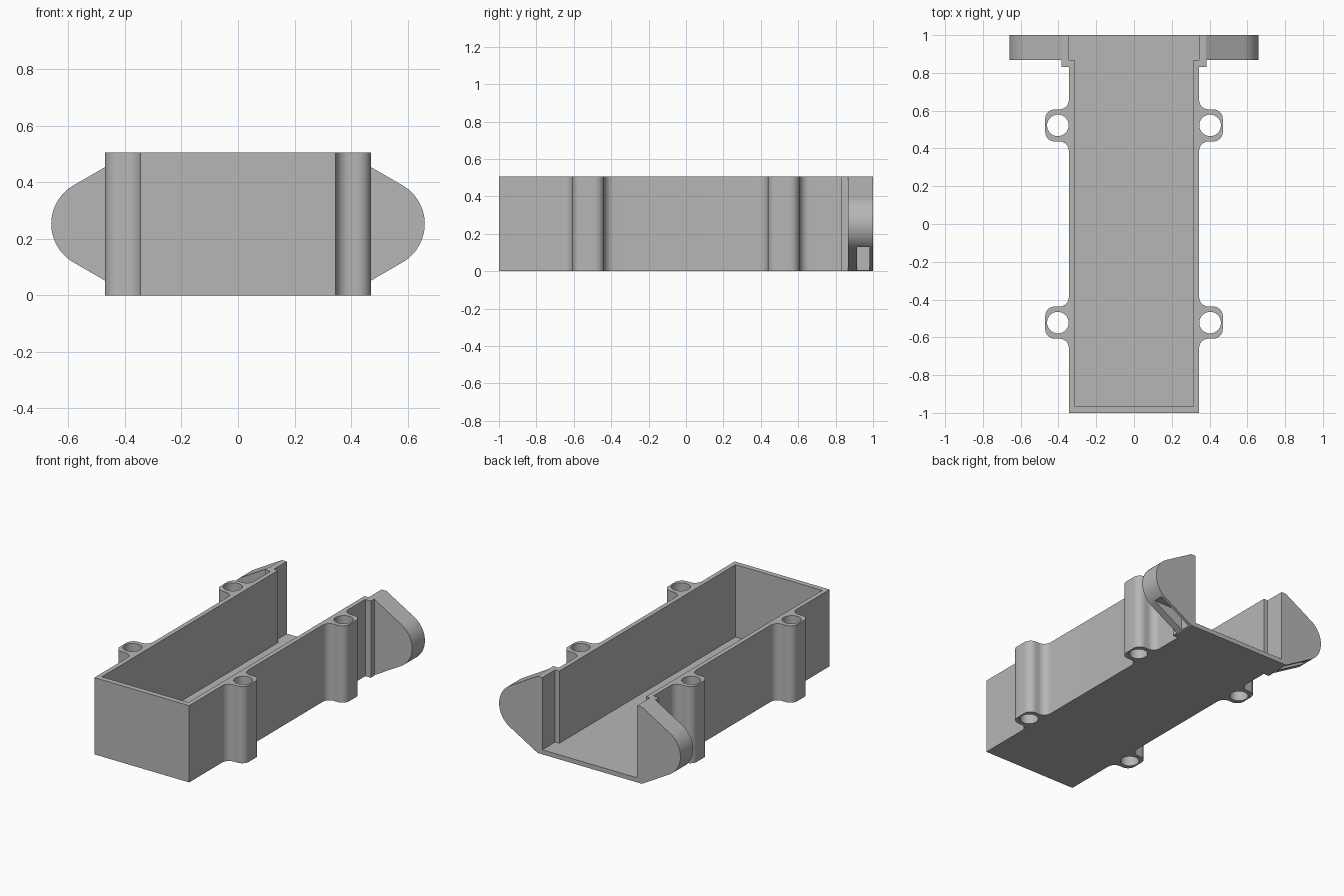
import bpy, bmesh
from math import radians, cos, sin
from mathutils import Vector

cube = bpy.data.objects.get("Cube")
if cube:
    bpy.data.objects.remove(cube, do_unlink=True)

HEIGHT, FLOOR = 0.505, 0.03
OUTER, INNER = 0.345, 0.315      # half widths of the tray
EAR_FRONT = 0.867                # where the end ears begin
LUG_X, LUG_Y = 0.403, 0.522      # screw lug centres

grey = bpy.data.materials.new("plain grey")
grey.use_nodes = True
colour = (0.47, 0.47, 0.47, 1)
grey.diffuse_color = colour
grey.node_tree.nodes["Principled BSDF"].inputs["Base Color"].default_value = colour


def arc(cx, cy, r, start, end, steps=10):
    angles = [radians(start + (end - start) * i / steps) for i in range(steps + 1)]
    return [(cx + r * cos(a), cy + r * sin(a)) for a in angles]


def prism(name, base, along):
    """Extrude a closed loop of 3D points along a vector."""
    bm = bmesh.new()
    face = bm.faces.new([bm.verts.new(p) for p in base])
    extruded = bmesh.ops.extrude_face_region(bm, geom=[face])["geom"]
    moved = [g for g in extruded if isinstance(g, bmesh.types.BMVert)]
    bmesh.ops.translate(bm, verts=moved, vec=Vector(along))
    bmesh.ops.recalc_face_normals(bm, faces=bm.faces)
    mesh = bpy.data.meshes.new(name)
    bm.to_mesh(mesh)
    bm.free()
    mesh.materials.append(grey)
    obj = bpy.data.objects.new(name, mesh)
    bpy.context.collection.objects.link(obj)
    return obj


def upright(name, outline, z0, z1):
    return prism(name, [(x, y, z0) for x, y in outline], (0, 0, z1 - z0))


def box(name, x0, x1, y0, y1, z0, z1):
    return upright(name, [(x0, y0), (x1, y0), (x1, y1), (x0, y1)], z0, z1)


def activate(obj):
    bpy.ops.object.select_all(action="DESELECT")
    obj.select_set(True)
    bpy.context.view_layer.objects.active = obj


def cut(obj, cutter):
    cutter.hide_render = True
    mod = obj.modifiers.new("cut", "BOOLEAN")
    mod.operation, mod.solver, mod.object = "DIFFERENCE", "EXACT", cutter
    activate(obj)
    bpy.ops.object.modifier_apply(modifier=mod.name)
    bpy.data.objects.remove(cutter, do_unlink=True)


def smooth(obj):
    activate(obj)
    bpy.ops.object.shade_smooth_by_angle(angle=radians(28))


def lug(yc, half=0.085, r=0.05, tip=0.47):
    """Rounded lug blended into the side wall by fillets."""
    lo, hi = yc - half, yc + half
    return (arc(OUTER + r, lo - r, r, 180, 90) + arc(tip - r, lo + r, r, -90, 0)
            + arc(tip - r, hi - r, r, 0, 90) + arc(OUTER + r, hi + r, r, 270, 180))


# Tray: side outline with lugs and thickened rear edge, mirrored across x
side = [(OUTER, -1)] + lug(-LUG_Y) + lug(LUG_Y)
side += [(OUTER, 0.83), (0.385, 0.83), (0.385, EAR_FRONT), (OUTER, EAR_FRONT), (OUTER, 1)]
tray = upright("tray", side + [(-x, y) for x, y in reversed(side)], 0, HEIGHT)

# Cavity, widening at the open rear end
half = [(INNER, -0.965), (INNER, EAR_FRONT), (OUTER + 0.1, EAR_FRONT), (OUTER + 0.1, 1.1)]
cut(tray, upright("cavity_cutter", half + [(-x, y) for x, y in reversed(half)], FLOOR, 1))

# Screw holes through the lugs
for sx in (-1, 1):
    for sy in (-1, 1):
        circle = arc(sx * LUG_X, sy * LUG_Y, 0.057, 0, 360, 40)[:-1]
        cut(tray, upright("hole_cutter", circle, -0.1, 1))
smooth(tray)

# Rounded end ears, each with a slot in the lower slope
mid, r, reach = HEIGHT / 2, 0.157, 0.66
profile = [(OUTER, 0), (0.38, 0)] + arc(reach - r, mid, r, -60, 60, 28)
profile += [(0.38, HEIGHT), (OUTER, HEIGHT)]
for sx, name in ((1, "left_ear"), (-1, "right_ear")):
    ear = prism(name, [(sx * x, EAR_FRONT, z) for x, z in profile], (0, 1 - EAR_FRONT, 0))
    near, far = sorted((sx * 0.385, sx * 0.8))
    cut(ear, box("slot_cutter", near, far, 0.915, 0.98, -0.1, 0.13))
    smooth(ear)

- [Assigned task]: Send back every line above exactly, skipping all pictures.

- [Finished exercise]:
import bpy, bmesh
from math import radians, cos, sin
from mathutils import Vector

cube = bpy.data.objects.get("Cube")
if cube:
    bpy.data.objects.remove(cube, do_unlink=True)

HEIGHT, FLOOR = 0.505, 0.03
OUTER, INNER = 0.345, 0.315      # half widths of the tray
EAR_FRONT = 0.867                # where the end ears begin
LUG_X, LUG_Y = 0.403, 0.522      # screw lug centres

grey = bpy.data.materials.new("plain grey")
grey.use_nodes = True
colour = (0.47, 0.47, 0.47, 1)
grey.diffuse_color = colour
grey.node_tree.nodes["Principled BSDF"].inputs["Base Color"].default_value = colour


def arc(cx, cy, r, start, end, steps=10):
    angles = [radians(start + (end - start) * i / steps) for i in range(steps + 1)]
    return [(cx + r * cos(a), cy + r * sin(a)) for a in angles]


def prism(name, base, along):
    """Extrude a closed loop of 3D points along a vector."""
    bm = bmesh.new()
    face = bm.faces.new([bm.verts.new(p) for p in base])
    extruded = bmesh.ops.extrude_face_region(bm, geom=[face])["geom"]
    moved = [g for g in extruded if isinstance(g, bmesh.types.BMVert)]
    bmesh.ops.translate(bm, verts=moved, vec=Vector(along))
    bmesh.ops.recalc_face_normals(bm, faces=bm.faces)
    mesh = bpy.data.meshes.new(name)
    bm.to_mesh(mesh)
    bm.free()
    mesh.materials.append(grey)
    obj = bpy.data.objects.new(name, mesh)
    bpy.context.collection.objects.link(obj)
    return obj


def upright(name, outline, z0, z1):
    return prism(name, [(x, y, z0) for x, y in outline], (0, 0, z1 - z0))


def box(name, x0, x1, y0, y1, z0, z1):
    return upright(name, [(x0, y0), (x1, y0), (x1, y1), (x0, y1)], z0, z1)


def activate(obj):
    bpy.ops.object.select_all(action="DESELECT")
    obj.select_set(True)
    bpy.context.view_layer.objects.active = obj


def cut(obj, cutter):
    cutter.hide_render = True
    mod = obj.modifiers.new("cut", "BOOLEAN")
    mod.operation, mod.solver, mod.object = "DIFFERENCE", "EXACT", cutter
    activate(obj)
    bpy.ops.object.modifier_apply(modifier=mod.name)
    bpy.data.objects.remove(cutter, do_unlink=True)


def smooth(obj):
    activate(obj)
    bpy.ops.object.shade_smooth_by_angle(angle=radians(28))


def lug(yc, half=0.085, r=0.05, tip=0.47):
    """Rounded lug blended into the side wall by fillets."""
    lo, hi = yc - half, yc + half
    return (arc(OUTER + r, lo - r, r, 180, 90) + arc(tip - r, lo + r, r, -90, 0)
            + arc(tip - r, hi - r, r, 0, 90) + arc(OUTER + r, hi + r, r, 270, 180))


# Tray: side outline with lugs and thickened rear edge, mirrored across x
side = [(OUTER, -1)] + lug(-LUG_Y) + lug(LUG_Y)
side += [(OUTER, 0.83), (0.385, 0.83), (0.385, EAR_FRONT), (OUTER, EAR_FRONT), (OUTER, 1)]
tray = upright("tray", side + [(-x, y) for x, y in reversed(side)], 0, HEIGHT)

# Cavity, widening at the open rear end
half = [(INNER, -0.965), (INNER, EAR_FRONT), (OUTER + 0.1, EAR_FRONT), (OUTER + 0.1, 1.1)]
cut(tray, upright("cavity_cutter", half + [(-x, y) for x, y in reversed(half)], FLOOR, 1))

# Screw holes through the lugs
for sx in (-1, 1):
    for sy in (-1, 1):
        circle = arc(sx * LUG_X, sy * LUG_Y, 0.057, 0, 360, 40)[:-1]
        cut(tray, upright("hole_cutter", circle, -0.1, 1))
smooth(tray)

# Rounded end ears, each with a slot in the lower slope
mid, r, reach = HEIGHT / 2, 0.157, 0.66
profile = [(OUTER, 0), (0.38, 0)] + arc(reach - r, mid, r, -60, 60, 28)
profile += [(0.38, HEIGHT), (OUTER, HEIGHT)]
for sx, name in ((1, "left_ear"), (-1, "right_ear")):
    ear = prism(name, [(sx * x, EAR_FRONT, z) for x, z in profile], (0, 1 - EAR_FRONT, 0))
    near, far = sorted((sx * 0.385, sx * 0.8))
    cut(ear, box("slot_cutter", near, far, 0.915, 0.98, -0.1, 0.13))
    smooth(ear)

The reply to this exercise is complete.